140. For that service—for all service, whether of revenue, trade, or empire-my trust is in her interest in the British Constitution. My hold of the colonies is in the close affection which grows from common names, from kindred blood, from similar privileges, and equal protection. These are ties which, though light as air, are as strong as links of iron. Let the colonies always keep the idea of their civil rights associated with your government, they will cling and grapple to you, and no force under heaven will be of power to tear them from their allegiance. But let it be once understood that your government may be one thing and their privileges another, that these two things may exist without any mutual relation, the cement is gone, the cohesion is loosened, and everything hastens to decay and dissolution. As long as you have the wisdom to keep the sovereign authority of this country as the sanctuary of liberty, the sacred temple consecrated to our common faith, wherever the chosen race and sons of England worship freedom, they will turn their faces towards you. The more they multiply, the more friends you will have; the more ardently they love liberty, the more perfect will be their obedience. Slavery they can have anywhere. It is a weed that grows in every soil. They may have it from Spain; they may have it from Prussia. But, until you become lost to all feeling of your true interest and your natural dignity, freedom they can have from none but you. This is the commodity of price, of which

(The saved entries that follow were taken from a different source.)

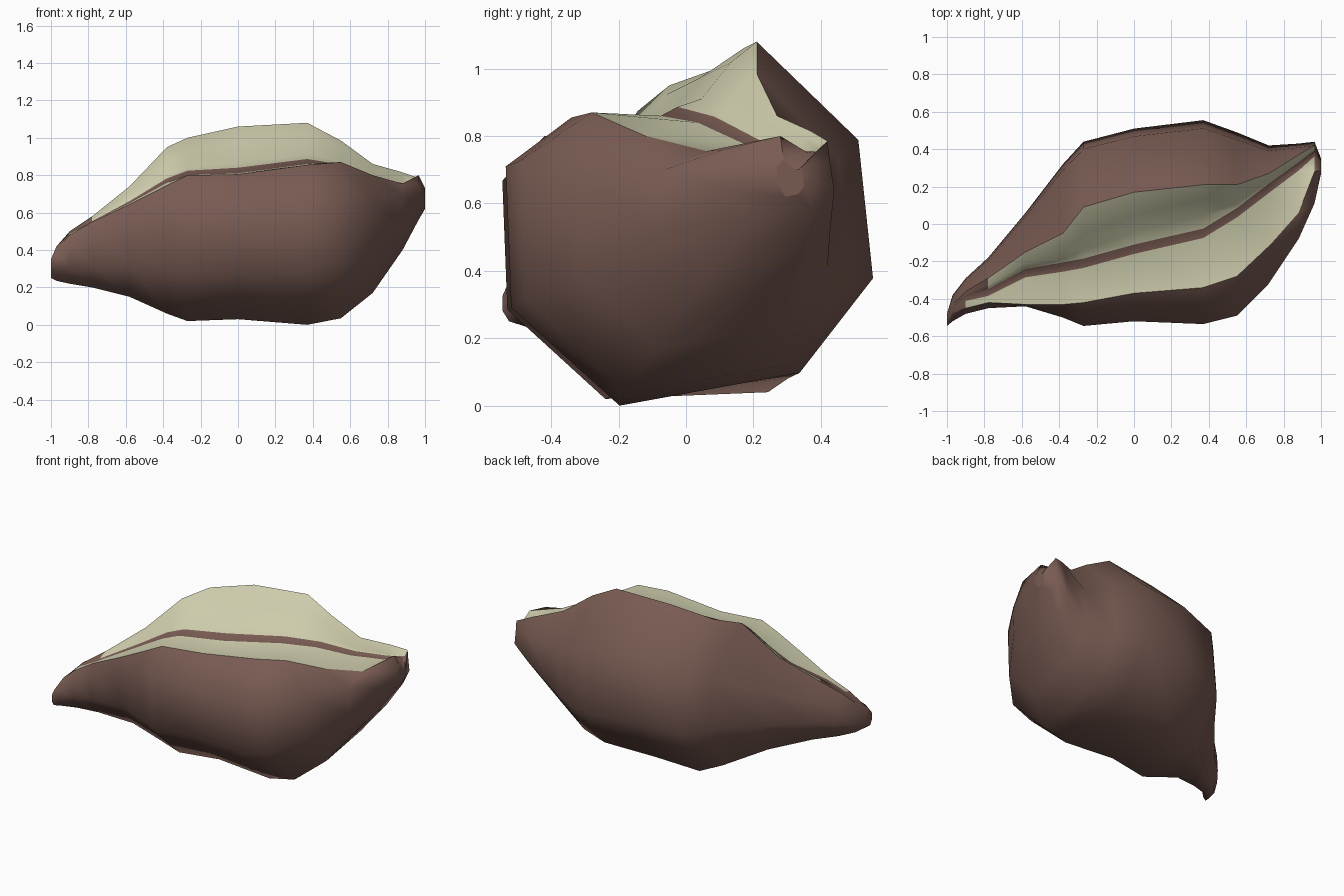
import bpy, bmesh

if "Cube" in bpy.data.objects:
    bpy.data.objects.remove(bpy.data.objects["Cube"])


def material(name, rgb):
    m = bpy.data.materials.new(name)
    m.diffuse_color = (*rgb, 1)
    m.use_nodes = True
    m.node_tree.nodes["Principled BSDF"].inputs["Base Color"].default_value = m.diffuse_color
    return m


brown = material("brown shell", (0.19, 0.105, 0.085))
tan = material("pale tan lining", (0.61, 0.60, 0.41))

# Stations along the shell:
# x, front y, back y, bottom z, crest y, z, groove y, z, front lip y, z
STATIONS = [
    (-1.00, -.545, -.48, .25, -.50, .35, -.515, .35, -.53, .34),
    (-0.97, -.52, -.38, .235, -.43, .42, -.455, .42, -.48, .41),
    (-0.90, -.48, -.29, .22, -.36, .50, -.395, .49, -.45, .48),
    (-0.78, -.45, -.18, .20, -.29, .58, -.36, .55, -.42, .55),
    (-0.58, -.44, .06, .15, -.15, .74, -.26, .65, -.43, .645),
    (-0.38, -.50, .32, .06, -.05, .95, -.23, .76, -.43, .745),
    (-0.27, -.545, .44, .02, .09, 1.0, -.21, .80, -.42, .80),
    (0.00, -.52, .51, .03, .17, 1.06, -.135, .81, -.37, .805),
    (0.37, -.535, .555, .00, .21, 1.08, -.05, .86, -.34, .855),
    (0.55, -.49, .49, .035, .21, .985, .06, .84, -.28, .87),
    (0.72, -.32, .42, .17, .27, .86, .19, .78, -.12, .80),
    (0.88, -.08, .43, .40, .37, .815, .31, .75, .06, .755),
    (0.965, .11, .44, .56, .42, .785, .38, .75, .28, .80),
    (1.00, .27, .35, .62, .345, .71, .33, .70, .29, .73),
]


def section(s):
    """Closed ring: lip, outer octagon, crest, then the aperture back to the lip."""
    x, y0, y1, z0, cy, cz, gy, gz, ly, lz = s
    w, hf, hb = y1 - y0, lz - z0, cz - z0
    g = min(0.025, (gy - ly) * 0.45, (cy - gy) * 0.45)
    dy, dz = cy - gy, cz - gz
    t = min(max((x + .35) / .7, 0), 1)      # steep step drifts towards the crest
    back_floor = min(max(.05 + .11 * x, .015), .09)
    ring = [
        (ly, lz),
        (y0, z0 + .83 * hf),
        (y0 + .015 * w, z0 + .34 * hf),
        (y0 + .31 * w, z0),
        (y0 + .80 * w, z0 + back_floor * hb),
        (y1, z0 + .35 * hb),
        (y1 - .04 * w, z0 + .73 * hb),
        (cy, cz),
        (gy + (.48 + .22 * t) * dy, gz + (.60 + .12 * t) * dz),
        (gy + (.22 + .15 * t) * dy, gz + .23 * dz),
        (gy + min(g, (.18 + .15 * t) * dy), gz + .12 * dz),
        (gy - g, gz),
    ]
    return [(x, y, z) for y, z in ring]


N, CREST, GROOVE = 12, 7, 10
bm = bmesh.new()
rings = [[bm.verts.new(p) for p in section(s)] for s in STATIONS]

# Loft the shell; the aperture columns are tan apart from the groove stripe
for i in range(len(rings) - 1):
    a, b = rings[i], rings[i + 1]
    for j in range(N):
        k = (j + 1) % N
        f = bm.faces.new((a[j], b[j], b[k], a[k]))
        f.smooth = True
        x = STATIONS[i][0]
        front_lining = j > GROOVE and x > -0.92
        back_lining = CREST <= j < GROOVE and x > -0.80
        f.material_index = int((front_lining or back_lining) and i < len(rings) - 2)
for r in (rings[0], rings[-1]):
    bm.faces.new(r)

# Crisp crest, lip and ends
for i in range(len(rings) - 1):
    for j in (0, CREST):
        bm.edges.get((rings[i][j], rings[i + 1][j])).smooth = False
for f in bm.faces:
    if len(f.verts) == N:
        for e in f.edges:
            e.smooth = False
bmesh.ops.recalc_face_normals(bm, faces=bm.faces)

mesh = bpy.data.meshes.new("shell")
bm.to_mesh(mesh)
bm.free()
mesh.materials.append(brown)
mesh.materials.append(tan)
shell = bpy.data.objects.new("shell", mesh)
bpy.context.collection.objects.link(shell)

you have the monopoly. This is the true Act of Navigation, which binds to you the commerce of the colonies, and through them secures to you the wealth of the world. Deny them this participation of freedom, and you break that sole bond which originally made and must still preserve the unity of the empire. Do not entertain so weak an imagination as that your registers and your bonds, your affidavits and your sufferances, your cockets and your clearances are what form the great securities of your com
Do not dream that your letters of office, and your instructions, and your suspending clauses, are the things that hold together the great contexture of the mysterious whole. These things do not make your government. Dead instruments, passive tools as they are, it is the spirit of the English communion that gives all their life and efficacy to them. It is the spirit of the English Constitution which, infused through the mighty mass, pervades, feeds, unites, invigorates, vivifies every part of the Empire, even down to the minutest member.
141. Is it not the same virtue which does everything for us here in England? Do you imagine, then, that it is the Land Tax Act which raises your revenue? that it is the annual vote in the Committee of Supply which gives you your army? or that it is the Mutiny Bill which inspires it with bravery and discipline? No! surely no! It is the love of the people; it is their attachment to their government, from the sense of the deep stake they have in such a glorious institution, which gives you your army and your navy, and infuses into both that liberal obedience without which your army would be a base rabble, and your navy nothing but rotten timber.
142. All this, I know well enough, will sound wild and chimerical to the profane herd of those vulgar and mechanical politicians who have no place among us; a sort of people who think that nothing exists but what is gross